Pictures paired with source code:
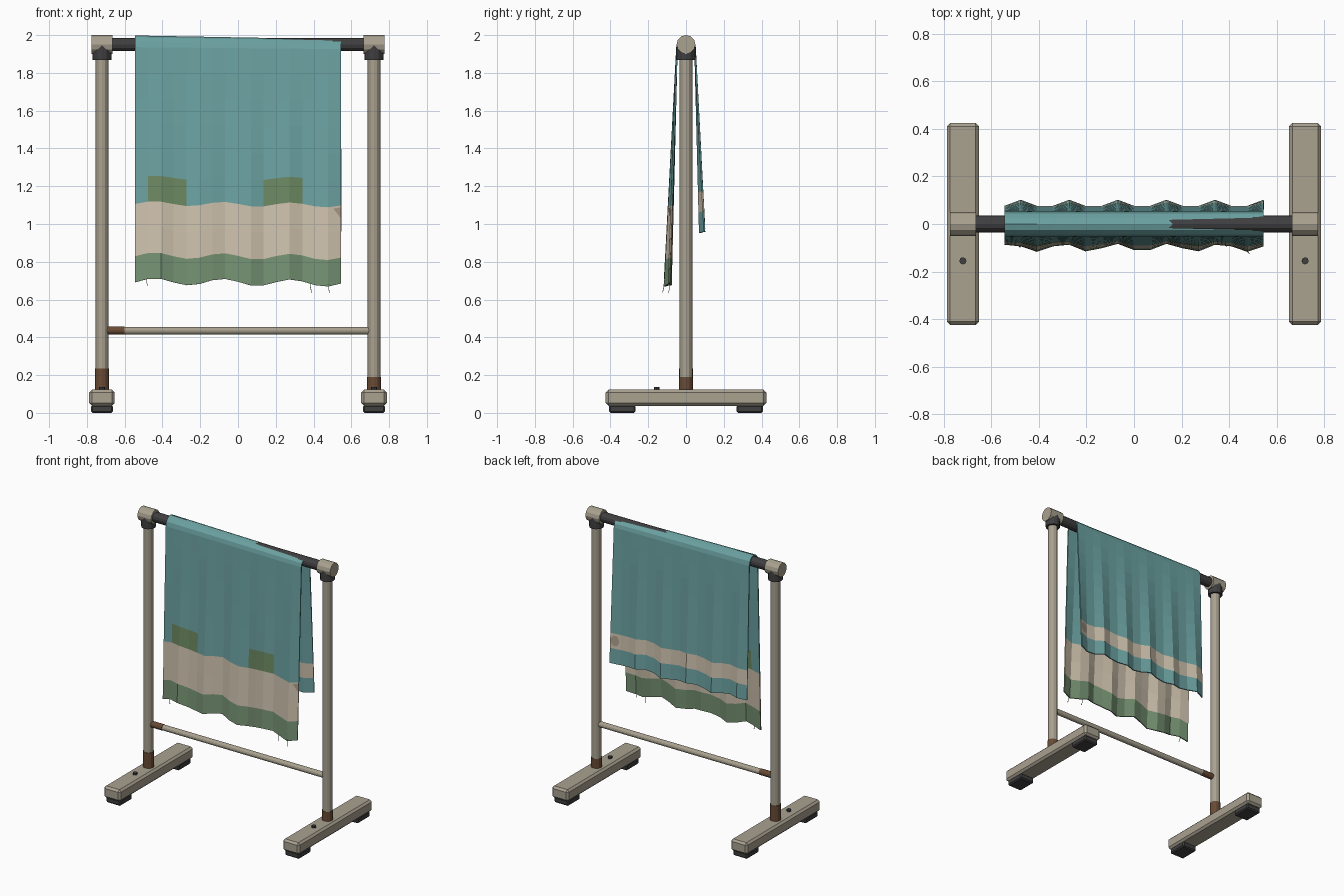
import bpy, bmesh, math
from mathutils import Vector

if "Cube" in bpy.data.objects:
    bpy.data.objects.remove(bpy.data.objects["Cube"], do_unlink=True)


def material(name, rgb):
    m = bpy.data.materials.new(name)
    m.use_nodes = True
    m.diffuse_color = (*rgb, 1)
    node = next(n for n in m.node_tree.nodes if n.type == 'BSDF_PRINCIPLED')
    node.inputs["Base Color"].default_value = (*rgb, 1)
    return m


METAL = material("beige metal", (0.40, 0.36, 0.28))
DARK = material("dark rubber", (0.05, 0.05, 0.053))
RUST = material("rust", (0.14, 0.07, 0.035))
TEAL = material("teal cloth", (0.15, 0.36, 0.36))
CREAM = material("cream cloth", (0.62, 0.54, 0.42))
GREEN = material("green cloth", (0.18, 0.29, 0.17))
OLIVE = material("olive patch", (0.15, 0.25, 0.12))
STAIN = material("tan stain", (0.40, 0.33, 0.25))


def finish(bm, name, mats):
    me = bpy.data.meshes.new(name)
    bm.to_mesh(me)
    bm.free()
    for m in mats:
        me.materials.append(m)
    ob = bpy.data.objects.new(name, me)
    bpy.context.collection.objects.link(ob)
    return ob


def rod(name, a, b, r, mat, sides=12):
    """Faceted cylinder between two points."""
    a, b = Vector(a), Vector(b)
    bm = bmesh.new()
    bmesh.ops.create_cone(bm, cap_ends=True, segments=sides, radius1=r, radius2=r, depth=(b - a).length)
    ob = finish(bm, name, [mat])
    ob.location = (a + b) / 2
    ob.rotation_euler = (b - a).to_track_quat('Z', 'Y').to_euler()
    return ob


def box(name, centre, size, bevel, mat):
    bm = bmesh.new()
    bmesh.ops.create_cube(bm, size=1)
    bmesh.ops.scale(bm, vec=size, verts=bm.verts)
    bmesh.ops.bevel(bm, geom=bm.edges[:], offset=bevel, segments=1, affect='EDGES')
    ob = finish(bm, name, [mat])
    ob.location = centre
    return ob


# Side stands: foot, pads, bolt, post, rust band and top joint
POST = 0.72
BAR_Z = 1.95
for side, s, rust_top in (("right", -1, 0.235), ("left", 1, 0.19)):
    x = s * POST
    box(side + "_foot", (x, 0, 0.08), (0.135, 0.85, 0.085), 0.014, METAL)
    for end, e in (("front", -1), ("back", 1)):
        box(f"{side}_{end}_pad", (x, e * 0.338, 0.021), (0.115, 0.14, 0.042), 0.008, DARK)
    rod(side + "_foot_bolt", (x, -0.155, 0.115), (x, -0.155, 0.136), 0.015, DARK, 8)
    rod(side + "_post", (x, 0, 0.11), (x, 0, BAR_Z), 0.034, METAL)
    rod(side + "_rust_band", (x, 0, 0.12), (x, 0, rust_top), 0.037, RUST)
    rod(side + "_collar", (x, 0, 1.868), (x, 0, 1.945), 0.049, DARK)
    rod(side + "_joint", (x - 0.055, 0, BAR_Z), (x + 0.055, 0, BAR_Z), 0.05, METAL)

# Rails
rod("top_rail", (-POST, 0, BAR_Z), (POST, 0, BAR_Z), 0.035, DARK)
rod("lower_rail", (-0.7, 0, 0.436), (0.7, 0, 0.436), 0.02, METAL)
rod("lower_rail_rust", (-0.69, 0, 0.436), (-0.6, 0, 0.436), 0.022, RUST)

# Draped towel
COLS, ROWS, HALF, ARC = 16, 9, 0.545, 6
BEND = 0.052


def hang(i, t, front):
    """Point on a hanging panel: column i, t runs from rail to hem."""
    x = -HALF + 2 * HALF * i / COLS
    z0 = 1.936 - 0.01 * i / COLS
    wave = math.cos(2 * math.pi * (x + 0.44) / 0.36)
    if front:
        fold = math.cos(2 * math.pi * (i - 2) / 3.25)
        y = -BEND - 0.048 * t - 0.017 * fold * t
        z = z0 - t * (1.24 - 0.018 * wave)
    else:
        fold = math.cos(2 * math.pi * (i - 1) / 3)
        y = BEND + 0.033 * t + 0.017 * fold * t
        z = z0 - t * (0.965 - 0.010 * wave)
    return Vector((x, y, z))


def column(i):
    pts = [hang(i, 1 - j / ROWS, False) for j in range(ROWS + 1)]
    x, z0 = pts[0].x, pts[-1].z
    rise = 0.062 - 0.01 * i / COLS
    for k in range(1, ARC):
        a = math.pi * k / ARC
        pts.append(Vector((x, BEND * math.cos(a), z0 + rise * math.sin(a))))
    return pts + [hang(i, j / ROWS, True) for j in range(ROWS + 1)]


bm = bmesh.new()
grid = [[bm.verts.new(p) for p in column(i)] for i in range(COLS + 1)]
last = len(grid[0]) - 2
for i in range(COLS):
    for j in range(last + 1):
        f = bm.faces.new((grid[i][j], grid[i][j + 1], grid[i + 1][j + 1], grid[i + 1][j]))
        up = last - j
        if up == 0:
            f.material_index = 2
        elif up in (1, 2) or j == 1:
            f.material_index = 1
        elif up == 3 and i in (1, 2, 3, 10, 11, 12):
            f.material_index = 3
towel = finish(bm, "towel", [TEAL, CREAM, GREEN, OLIVE])
solid = towel.modifiers.new("thickness", 'SOLIDIFY')
solid.thickness = 0.008
solid.offset = -1


# Stains lying on the end column of the towel
def stain(name, front, outline):
    bm = bmesh.new()
    vs = []
    for u, t in outline:
        p = hang(COLS - 1, t, front).lerp(hang(COLS, t, front), u)
        p.y += -0.002 if front else 0.002
        vs.append(bm.verts.new(p))
    f = bm.faces.new(vs)
    f.normal_update()
    if (f.normal.y < 0) != front:
        f.normal_flip()
    finish(bm, name, [STAIN])


stain("front_stain", True, [(0.4, 0.675), (0.97, 0.675), (0.97, 0.72)])
ring = [2 * math.pi * k / 10 for k in range(10)]
stain("back_stain", False, [(0.52 + 0.42 * math.cos(a), 0.83 + 0.04 * math.sin(a)) for a in ring])

# Loose threads at the front hem
for n, (i, drop) in enumerate(((0.85, 0.045), (13.6, 0.06), (15, 0.045))):
    top = hang(i, 0.99, True)
    cu = bpy.data.curves.new(f"loose_thread_{n + 1}", 'CURVE')
    cu.dimensions = '3D'
    cu.bevel_depth = 0.002
    cu.bevel_resolution = 0
    sp = cu.splines.new('POLY')
    sp.points.add(2)
    for k, dx in enumerate((0, 0.002, 0.008)):
        sp.points[k].co = (top.x + dx, top.y - dx, top.z - drop * k / 2, 1)
    cu.materials.append(GREEN)
    bpy.context.collection.objects.link(bpy.data.objects.new(cu.name, cu))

PROMPT:
Output the entries above verbatim. Omit the images.

WORKED SOLUTION:
import bpy, bmesh, math
from mathutils import Vector

if "Cube" in bpy.data.objects:
    bpy.data.objects.remove(bpy.data.objects["Cube"], do_unlink=True)


def material(name, rgb):
    m = bpy.data.materials.new(name)
    m.use_nodes = True
    m.diffuse_color = (*rgb, 1)
    node = next(n for n in m.node_tree.nodes if n.type == 'BSDF_PRINCIPLED')
    node.inputs["Base Color"].default_value = (*rgb, 1)
    return m


METAL = material("beige metal", (0.40, 0.36, 0.28))
DARK = material("dark rubber", (0.05, 0.05, 0.053))
RUST = material("rust", (0.14, 0.07, 0.035))
TEAL = material("teal cloth", (0.15, 0.36, 0.36))
CREAM = material("cream cloth", (0.62, 0.54, 0.42))
GREEN = material("green cloth", (0.18, 0.29, 0.17))
OLIVE = material("olive patch", (0.15, 0.25, 0.12))
STAIN = material("tan stain", (0.40, 0.33, 0.25))


def finish(bm, name, mats):
    me = bpy.data.meshes.new(name)
    bm.to_mesh(me)
    bm.free()
    for m in mats:
        me.materials.append(m)
    ob = bpy.data.objects.new(name, me)
    bpy.context.collection.objects.link(ob)
    return ob


def rod(name, a, b, r, mat, sides=12):
    """Faceted cylinder between two points."""
    a, b = Vector(a), Vector(b)
    bm = bmesh.new()
    bmesh.ops.create_cone(bm, cap_ends=True, segments=sides, radius1=r, radius2=r, depth=(b - a).length)
    ob = finish(bm, name, [mat])
    ob.location = (a + b) / 2
    ob.rotation_euler = (b - a).to_track_quat('Z', 'Y').to_euler()
    return ob


def box(name, centre, size, bevel, mat):
    bm = bmesh.new()
    bmesh.ops.create_cube(bm, size=1)
    bmesh.ops.scale(bm, vec=size, verts=bm.verts)
    bmesh.ops.bevel(bm, geom=bm.edges[:], offset=bevel, segments=1, affect='EDGES')
    ob = finish(bm, name, [mat])
    ob.location = centre
    return ob


# Side stands: foot, pads, bolt, post, rust band and top joint
POST = 0.72
BAR_Z = 1.95
for side, s, rust_top in (("right", -1, 0.235), ("left", 1, 0.19)):
    x = s * POST
    box(side + "_foot", (x, 0, 0.08), (0.135, 0.85, 0.085), 0.014, METAL)
    for end, e in (("front", -1), ("back", 1)):
        box(f"{side}_{end}_pad", (x, e * 0.338, 0.021), (0.115, 0.14, 0.042), 0.008, DARK)
    rod(side + "_foot_bolt", (x, -0.155, 0.115), (x, -0.155, 0.136), 0.015, DARK, 8)
    rod(side + "_post", (x, 0, 0.11), (x, 0, BAR_Z), 0.034, METAL)
    rod(side + "_rust_band", (x, 0, 0.12), (x, 0, rust_top), 0.037, RUST)
    rod(side + "_collar", (x, 0, 1.868), (x, 0, 1.945), 0.049, DARK)
    rod(side + "_joint", (x - 0.055, 0, BAR_Z), (x + 0.055, 0, BAR_Z), 0.05, METAL)

# Rails
rod("top_rail", (-POST, 0, BAR_Z), (POST, 0, BAR_Z), 0.035, DARK)
rod("lower_rail", (-0.7, 0, 0.436), (0.7, 0, 0.436), 0.02, METAL)
rod("lower_rail_rust", (-0.69, 0, 0.436), (-0.6, 0, 0.436), 0.022, RUST)

# Draped towel
COLS, ROWS, HALF, ARC = 16, 9, 0.545, 6
BEND = 0.052


def hang(i, t, front):
    """Point on a hanging panel: column i, t runs from rail to hem."""
    x = -HALF + 2 * HALF * i / COLS
    z0 = 1.936 - 0.01 * i / COLS
    wave = math.cos(2 * math.pi * (x + 0.44) / 0.36)
    if front:
        fold = math.cos(2 * math.pi * (i - 2) / 3.25)
        y = -BEND - 0.048 * t - 0.017 * fold * t
        z = z0 - t * (1.24 - 0.018 * wave)
    else:
        fold = math.cos(2 * math.pi * (i - 1) / 3)
        y = BEND + 0.033 * t + 0.017 * fold * t
        z = z0 - t * (0.965 - 0.010 * wave)
    return Vector((x, y, z))


def column(i):
    pts = [hang(i, 1 - j / ROWS, False) for j in range(ROWS + 1)]
    x, z0 = pts[0].x, pts[-1].z
    rise = 0.062 - 0.01 * i / COLS
    for k in range(1, ARC):
        a = math.pi * k / ARC
        pts.append(Vector((x, BEND * math.cos(a), z0 + rise * math.sin(a))))
    return pts + [hang(i, j / ROWS, True) for j in range(ROWS + 1)]


bm = bmesh.new()
grid = [[bm.verts.new(p) for p in column(i)] for i in range(COLS + 1)]
last = len(grid[0]) - 2
for i in range(COLS):
    for j in range(last + 1):
        f = bm.faces.new((grid[i][j], grid[i][j + 1], grid[i + 1][j + 1], grid[i + 1][j]))
        up = last - j
        if up == 0:
            f.material_index = 2
        elif up in (1, 2) or j == 1:
            f.material_index = 1
        elif up == 3 and i in (1, 2, 3, 10, 11, 12):
            f.material_index = 3
towel = finish(bm, "towel", [TEAL, CREAM, GREEN, OLIVE])
solid = towel.modifiers.new("thickness", 'SOLIDIFY')
solid.thickness = 0.008
solid.offset = -1


# Stains lying on the end column of the towel
def stain(name, front, outline):
    bm = bmesh.new()
    vs = []
    for u, t in outline:
        p = hang(COLS - 1, t, front).lerp(hang(COLS, t, front), u)
        p.y += -0.002 if front else 0.002
        vs.append(bm.verts.new(p))
    f = bm.faces.new(vs)
    f.normal_update()
    if (f.normal.y < 0) != front:
        f.normal_flip()
    finish(bm, name, [STAIN])


stain("front_stain", True, [(0.4, 0.675), (0.97, 0.675), (0.97, 0.72)])
ring = [2 * math.pi * k / 10 for k in range(10)]
stain("back_stain", False, [(0.52 + 0.42 * math.cos(a), 0.83 + 0.04 * math.sin(a)) for a in ring])

# Loose threads at the front hem
for n, (i, drop) in enumerate(((0.85, 0.045), (13.6, 0.06), (15, 0.045))):
    top = hang(i, 0.99, True)
    cu = bpy.data.curves.new(f"loose_thread_{n + 1}", 'CURVE')
    cu.dimensions = '3D'
    cu.bevel_depth = 0.002
    cu.bevel_resolution = 0
    sp = cu.splines.new('POLY')
    sp.points.add(2)
    for k, dx in enumerate((0, 0.002, 0.008)):
        sp.points[k].co = (top.x + dx, top.y - dx, top.z - drop * k / 2, 1)
    cu.materials.append(GREEN)
    bpy.context.collection.objects.link(bpy.data.objects.new(cu.name, cu))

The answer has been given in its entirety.